Running a ping test is an ideal way to determine whether it is your connection having an issue, or the server itself, and many times if it is your connection, then a traceroute test will help you pinpoint the location of the issue’s cause.
Running a ping/traceroute test
Below are the steps for Windows and Mac to run a ping and traceroute test. Whenever you find the term, “website.com,” make sure to replace it with the actual domain name during the test.
For Windows users
- Open your Start menu and type Run
- Type CMD and press OK
- Type Ping website.com and press Enter
- Upon finishing, type tracert website.com and press Enter
For Mac users
- From Applications, open Utilities
- Access the Network utility
- In the Ping tab, type the website name and click Ping
- Upon finishing, choose the Traceroute tab and repeat
How traceroute works
Much like connecting the dots, your computer’s connection to a website consists of a number of points that act as junctions. These stops are known as “hops,” and the signal encounters several of them throughout the process of your router starting the signal, moving your ISP out to the main networks, and, finally, it can have several junctions before coming to the website and web server.
Traceroute displays the path and all the hops that the signal visited around the internet before arriving to the requested website. The report will also display the response times for each stop along the way. You will be able to pinpoint the latency or connection problem’s location while connecting to a site in this report.
Reading hop times
Issues are generally revealed by large numbers on the report. Consistent times are what you want to see. The RTT columns are what you should focus on evaluating in your report. Times will be listed here, and you to need to try and look over the whole report, searching for patterns. Though times about or over 150ms may be normal for the signal crossing an ocean, these times are considered outstanding within the continental U.S.

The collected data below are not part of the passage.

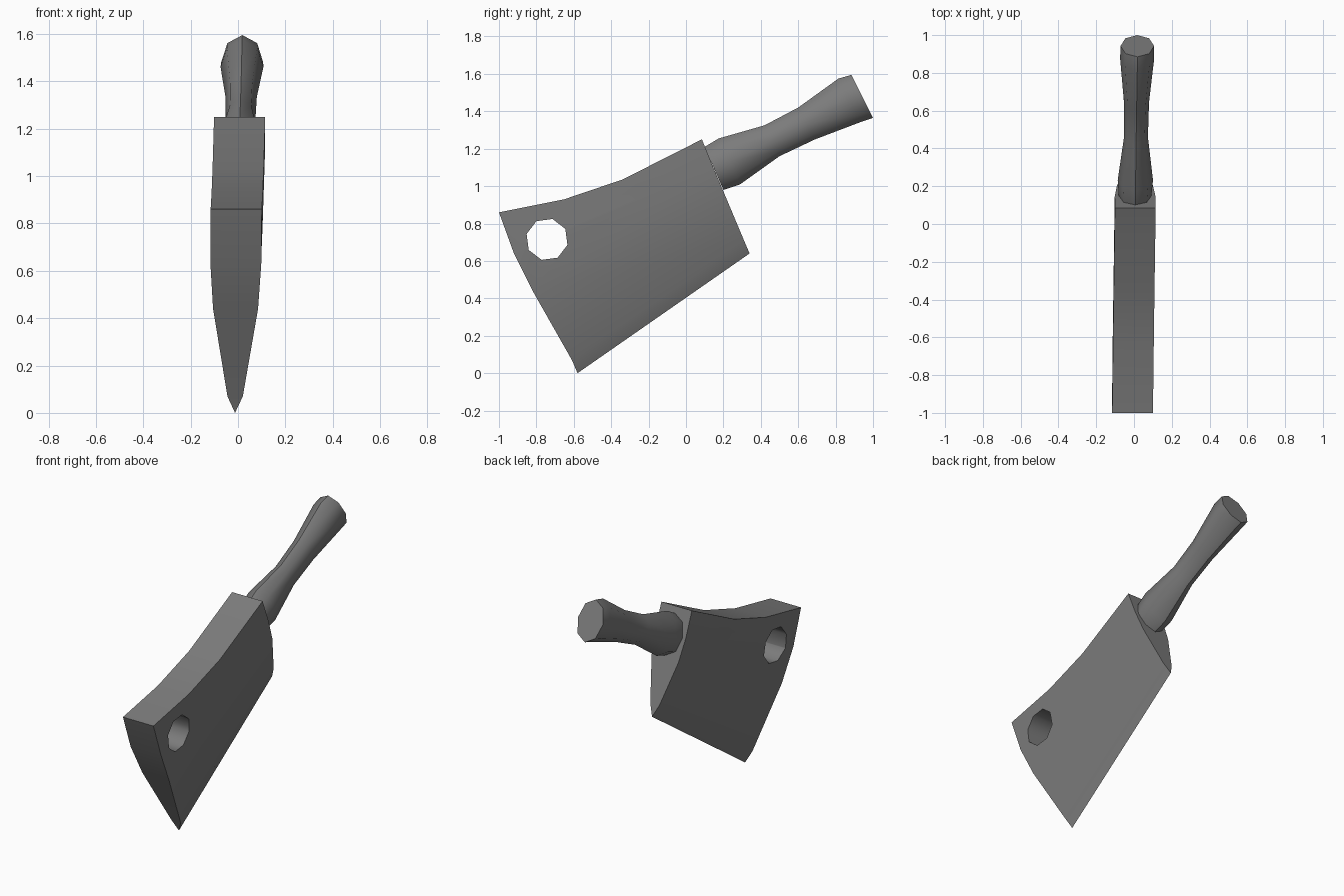
import bpy
import bmesh
from math import cos, sin, pi, radians
from mathutils import Vector

if "Cube" in bpy.data.objects:
    bpy.data.objects.remove(bpy.data.objects["Cube"], do_unlink=True)

steel = bpy.data.materials.new("dark grey steel")
steel.use_nodes = True
grey = (0.2, 0.2, 0.2, 1)
steel.diffuse_color = grey
steel.node_tree.nodes["Principled BSDF"].inputs["Base Color"].default_value = grey


def place(offset, y, z):
    """Point at a sideways offset from the slightly leaning middle plane."""
    return Vector((offset - 0.007 + 0.0096 * y + 0.0105 * z, y, z))


def finish(name, bm):
    bmesh.ops.recalc_face_normals(bm, faces=bm.faces)
    mesh = bpy.data.meshes.new(name)
    bm.to_mesh(mesh)
    bm.free()
    mesh.materials.append(steel)
    obj = bpy.data.objects.new(name, mesh)
    bpy.context.collection.objects.link(obj)
    return obj


def smooth(obj):
    bpy.ops.object.select_all(action="DESELECT")
    obj.select_set(True)
    bpy.context.view_layer.objects.active = obj
    bpy.ops.object.shade_smooth_by_angle(angle=radians(50))


def loft(name, rings):
    """Capped skin over rings of equal point count."""
    bm = bmesh.new()
    loops = [[bm.verts.new(p) for p in ring] for ring in rings]
    n = len(loops[0])
    for a, b in zip(loops, loops[1:]):
        for i in range(n):
            j = (i + 1) % n
            bm.faces.new((a[i], a[j], b[j], b[i]))
    bm.faces.new(loops[0])
    bm.faces.new(loops[-1])
    return finish(name, bm)


# Blade: rows from spine to cutting edge, each (half thickness, [(y, z)...])
rows = [
    (0.108, [(-1, 0.86), (-0.65, 0.93), (-0.34, 1.035), (0.085, 1.25)]),
    (0.108, [(-0.92, 0.64), (0.146, 1.10)]),
    (0.095, [(-0.82, 0.44), (0.205, 0.96)]),
    (0.0325, [(-0.61, 0.07), (0.31, 0.71)]),
]
edge = [(-0.58, 0), (0.34, 0.64)]
bm = bmesh.new()
edge_verts = [bm.verts.new(place(0, *p)) for p in edge]
sides = []
for s in (-1, 1):
    side = [[bm.verts.new(place(s * half, *p)) for p in pts] for half, pts in rows]
    side.append(edge_verts)
    for a, b in zip(side, side[1:]):
        bm.faces.new(a + b[::-1])
    sides.append(side)
left, right = sides
for i in range(len(left[0]) - 1):  # spine
    bm.faces.new((left[0][i], left[0][i + 1], right[0][i + 1], right[0][i]))
for k in (0, -1):  # front and back ends
    for r in range(len(rows)):
        corners = [left[r][k], left[r + 1][k], right[r + 1][k], right[r][k]]
        bm.faces.new(list(dict.fromkeys(corners)))
blade = finish("blade", bm)

# Eight-sided hanging hole
angles = [radians(30 + 45 * i) for i in range(8)]
cutter = loft("hole_cutter", [
    [place(x, -0.743 + 0.113 * cos(a), 0.715 + 0.113 * sin(a)) for a in angles]
    for x in (-0.3, 0.3)])
cutter.hide_render = True
cut = blade.modifiers.new("hole", "BOOLEAN")
cut.operation = "DIFFERENCE"
cut.solver = "EXACT"
cut.object = cutter
bpy.context.view_layer.objects.active = blade
blade.select_set(True)
bpy.ops.object.modifier_apply(modifier=cut.name)
bpy.data.objects.remove(cutter, do_unlink=True)
smooth(blade)

# Handle: upper and lower outline points of each oval ring
outline = [
    ((0.10, 1.21), (0.20, 0.98)),
    ((0.175, 1.255), (0.29, 1.01)),
    ((0.42, 1.325), (0.50, 1.16)),
    ((0.60, 1.42), (0.69, 1.25)),
    ((0.815, 1.575), (0.94, 1.345)),
    ((0.885, 1.595), (1.0, 1.365)),
]
rings = []
for top, bottom in outline:
    top, bottom = Vector(top), Vector(bottom)
    mid, reach = (top + bottom) / 2, (top - bottom) / 2
    ring = []
    for i in range(8):
        a = i * pi / 4
        y, z = mid + reach * cos(a)
        ring.append(place(reach.length * 0.69 * sin(a), y, z))
    rings.append(ring)
smooth(loft("handle", rings))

A sudden increase in latency at a hop that keeps increasing towards the website, if it makes it that far, is a clear indication of issues originating in the starting hop. This could cause loss of packets, and the report might even show an asterisk (*) at this junction. With latency times increasing among the first few hops, there could be possible issues with your local network. Refer to your network administrator to verify and solve these issues if that is the case.
However, if you report timeouts within the first couple of hops at the beginning of the report, and the rest of the report runs smoothly, this is a normal process for the device most likely does not respond to the request of traceroute.
Timeouts at the end
Not always indicating an issue, a timeout may occur at the end of a report for a number of reasons. There could be a firewall preventing requests, but the target can still be reachable with normal HTTP requests, which should not affect normal connections. If the signal is still going through, you might not be receiving a return signal to your system. This should not affect the connection’s normality in anyway. An effect on your connection could be the result of an issue at the target itself.
The problems that appear towards the last couple hops are most likely to be caused by the provider. In this case, you should contact your hosting company. Issues located in the first few hops are most likely within your network, or ISP. After that, you cross into the hosting provider’s domain. If the problems appear prior to the hosting provider’s domain, then the issue is simply somewhere along the route and is not able to be controlled either by you or the provider.